_DATA TO PROCESS_
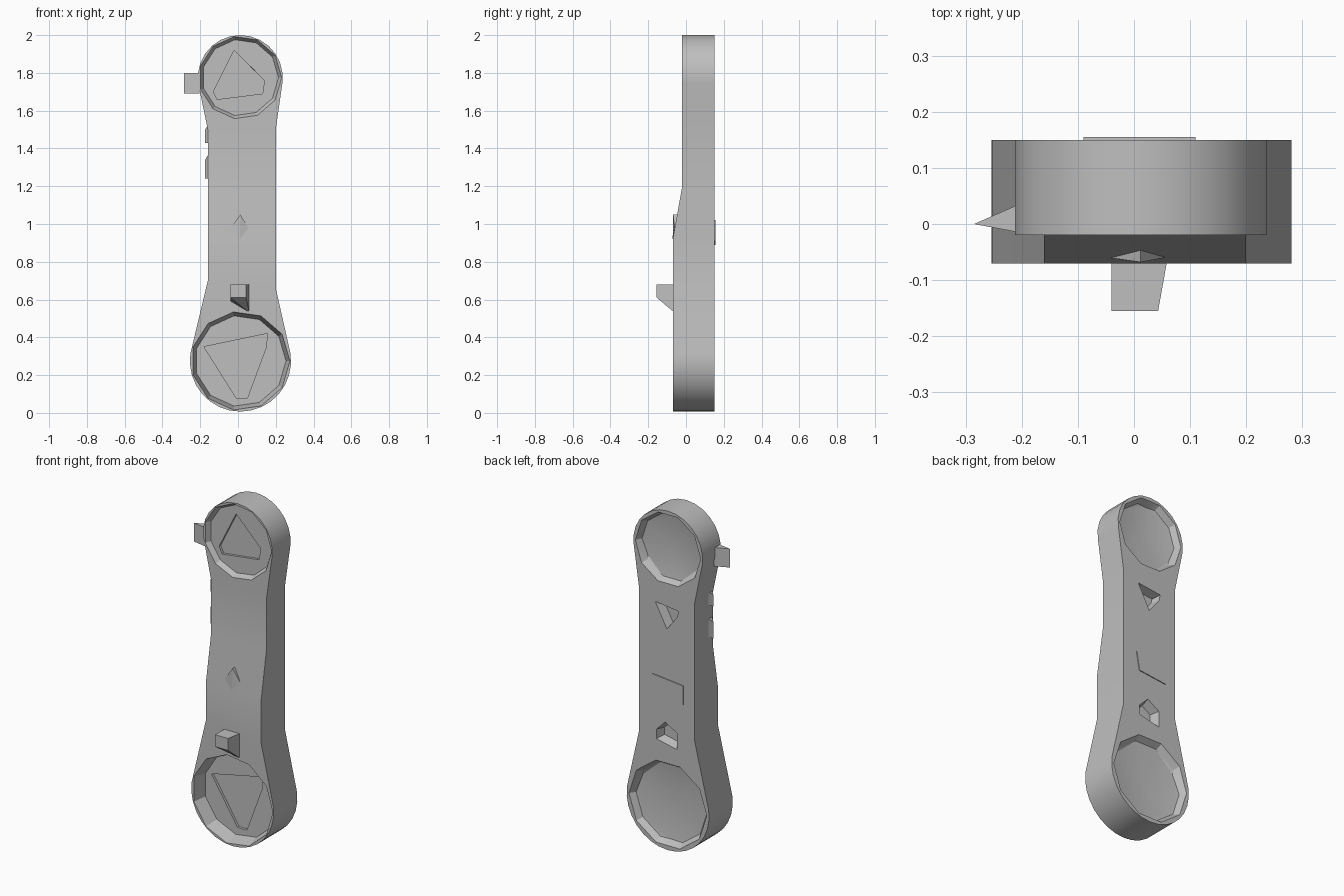
import bpy, bmesh, math
from mathutils import Vector

cube = bpy.data.objects.get("Cube")
if cube:
    bpy.data.objects.remove(cube)

grey = bpy.data.materials.new("plain_grey")
grey.use_nodes = True
grey.diffuse_color = (0.52, 0.52, 0.52, 1)
grey.node_tree.nodes["Principled BSDF"].inputs["Base Color"].default_value = (0.52, 0.52, 0.52, 1)

LOW, LOW_R = (0.013, 0.275), 0.268
TOP, TOP_R = (0.012, 1.775), 0.225
BACK = 0.15
FLOOR = 0.01


def make_object(name, bm):
    bmesh.ops.recalc_face_normals(bm, faces=bm.faces)
    mesh = bpy.data.meshes.new(name)
    bm.to_mesh(mesh)
    bm.free()
    mesh.materials.append(grey)
    obj = bpy.data.objects.new(name, mesh)
    bpy.context.collection.objects.link(obj)
    return obj


def hull(name, points):
    """Convex solid around a few points."""
    bm = bmesh.new()
    for p in points:
        bm.verts.new(p)
    bmesh.ops.convex_hull(bm, input=bm.verts)
    return make_object(name, bm)


def ring(centre, radius, y, count, turn=0.0):
    return [(centre[0] + radius * math.cos(math.radians(turn + 360 * i / count)), y,
             centre[1] + radius * math.sin(math.radians(turn + 360 * i / count))) for i in range(count)]


def arc(centre, radius, start, end, steps):
    return [(centre[0] + radius * math.cos(math.radians(start + (end - start) * i / steps)),
             centre[1] + radius * math.sin(math.radians(start + (end - start) * i / steps)))
            for i in range(steps + 1)]


def cut(target, cutter):
    cutter.hide_render = True
    mod = target.modifiers.new(cutter.name, "BOOLEAN")
    mod.operation = "DIFFERENCE"
    mod.solver = "EXACT"
    mod.object = cutter
    bpy.context.view_layer.objects.active = target
    bpy.ops.object.modifier_apply(modifier=mod.name)
    bpy.data.objects.remove(cutter)


# Arm body: outline with two round ends, stepped back toward the top
outline = (arc(LOW, LOW_R, 172, 368, 16) + [(0.2, 0.66), (0.2, 1.5)]
           + arc(TOP, TOP_R, -8, 188, 14) + [(-0.16, 1.5), (-0.16, 0.7)])
bm = bmesh.new()
front = bm.faces.new([bm.verts.new((x, -0.07, z)) for x, z in outline])
made = bmesh.ops.extrude_face_region(bm, geom=[front])
for v in made["geom"]:
    if isinstance(v, bmesh.types.BMVert):
        v.co.y = BACK
for z in (0.92, 1.2):
    bmesh.ops.bisect_plane(bm, geom=bm.verts[:] + bm.edges[:] + bm.faces[:],
                           plane_co=(0, 0, z), plane_no=(0, 0, 1))
for v in bm.verts:
    if v.co.y < 0 and v.co.z > 1.1:
        v.co.y = -0.02
arm = make_object("arm", bm)

# Recesses in both ends: flat dishes in front, shallow three-sided pits in the back
for label, c, r, face, turn in (("lower", LOW, LOW_R, -0.07, -90), ("upper", TOP, TOP_R, -0.02, 90)):
    cut(arm, hull(label + "_front_dish",
                  ring(c, r * 0.98, face - 0.002, 11) + ring(c, r * 0.9, FLOOR, 11)))
    cut(arm, hull(label + "_back_pit",
                  ring(c, r * 0.95, BACK + 0.003, 10) + ring(c, r * 0.86, BACK - 0.035, 10)
                  + ring(c, r * 0.83, BACK - 0.045, 3, turn)
                  + [(c[0], BACK - 0.065, c[1])]))

# Irregular shallow pockets in the front dishes
pockets = {
    "lower_pocket": [(-0.18, 0.35), (0.155, 0.42), (0.15, 0.35), (0.05, 0.08), (-0.01, 0.08)],
    "upper_pocket": [(-0.02, 1.92), (-0.13, 1.7), (-0.11, 1.66), (0.13, 1.69), (0.14, 1.76)],
}
for name, pts in pockets.items():
    cut(arm, hull(name, [(x, y, z) for x, z in pts for y in (FLOOR - 0.01, FLOOR + 0.015)]))

# Small dents in the back
dents = {
    "upper_dent": [(0.1, 1.45), (-0.06, 1.43), (-0.05, 1.39), (0.02, 1.3)],
    "lower_dent": [(0.03, 0.76), (-0.05, 0.71), (-0.05, 0.61), (0.09, 0.64), (0.09, 0.7)],
}
for name, pts in dents.items():
    mid = sum((Vector(p) for p in pts), Vector((0, 0))) / len(pts)
    inner = [mid.lerp(Vector(p), 0.7) for p in pts]
    cut(arm, hull(name, [(x, BACK + 0.01, z) for x, z in pts] + [(p.x, BACK - 0.05, p.y) for p in inner]))

bpy.ops.object.select_all(action="DESELECT")
arm.select_set(True)
bpy.context.view_layer.objects.active = arm
bpy.ops.object.shade_smooth_by_angle(angle=math.radians(16))

# Front peg with a sloping underside
hull("front_peg", [(x, -0.155, z) for x in (-0.04, 0.043) for z in (0.61, 0.68)]
     + [(-0.04, -0.06, 0.59), (0.06, -0.06, 0.53), (0.06, -0.06, 0.68), (-0.04, -0.06, 0.68)])

# Small ridge on the front slope
hull("front_ridge", [(0.012, -0.068, 1.05), (-0.045, -0.06, 0.97), (0.055, -0.06, 0.98),
                     (0.012, -0.03, 1.05), (0.01, -0.0705, 0.92)])

# Side tab near the top, narrowing to a vertical edge
hull("side_tab", [(-0.285, 0.0, z) for z in (1.69, 1.8)]
     + [(-0.205, y, z) for y in (-0.015, 0.035) for z in (1.69, 1.8)])

# Two low nubs along the front edge of the same side
for i, (low, high) in enumerate(((1.24, 1.37), (1.43, 1.53))):
    hull("side_nub_%d" % (i + 1), [(-0.174, -0.005, low), (-0.174, -0.005, high - 0.03),
                                   (-0.155, -0.019, low), (-0.155, -0.019, high),
                                   (-0.155, 0.03, low + 0.02), (-0.155, 0.03, high)])

# Thin plate on the back
hull("back_plate", [(x, y, z) for x, z in ((-0.09, 0.89), (-0.09, 1.0), (0.11, 1.02), (0.09, 0.91))
                    for y in (BACK - 0.004, BACK + 0.005)])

_PROMPT_
For this task, write out exactly the lines of the entries above, starting at the line with "solid around a" and ending at the line with "# Arm body: outline", both included, and no others.

_SOLUTION TO THIS PROBLEM_
    """Convex solid around a few points."""
    bm = bmesh.new()
    for p in points:
        bm.verts.new(p)
    bmesh.ops.convex_hull(bm, input=bm.verts)
    return make_object(name, bm)


def ring(centre, radius, y, count, turn=0.0):
    return [(centre[0] + radius * math.cos(math.radians(turn + 360 * i / count)), y,
             centre[1] + radius * math.sin(math.radians(turn + 360 * i / count))) for i in range(count)]


def arc(centre, radius, start, end, steps):
    return [(centre[0] + radius * math.cos(math.radians(start + (end - start) * i / steps)),
             centre[1] + radius * math.sin(math.radians(start + (end - start) * i / steps)))
            for i in range(steps + 1)]


def cut(target, cutter):
    cutter.hide_render = True
    mod = target.modifiers.new(cutter.name, "BOOLEAN")
    mod.operation = "DIFFERENCE"
    mod.solver = "EXACT"
    mod.object = cutter
    bpy.context.view_layer.objects.active = target
    bpy.ops.object.modifier_apply(modifier=mod.name)
    bpy.data.objects.remove(cutter)


# Arm body: outline with two round ends, stepped back toward the top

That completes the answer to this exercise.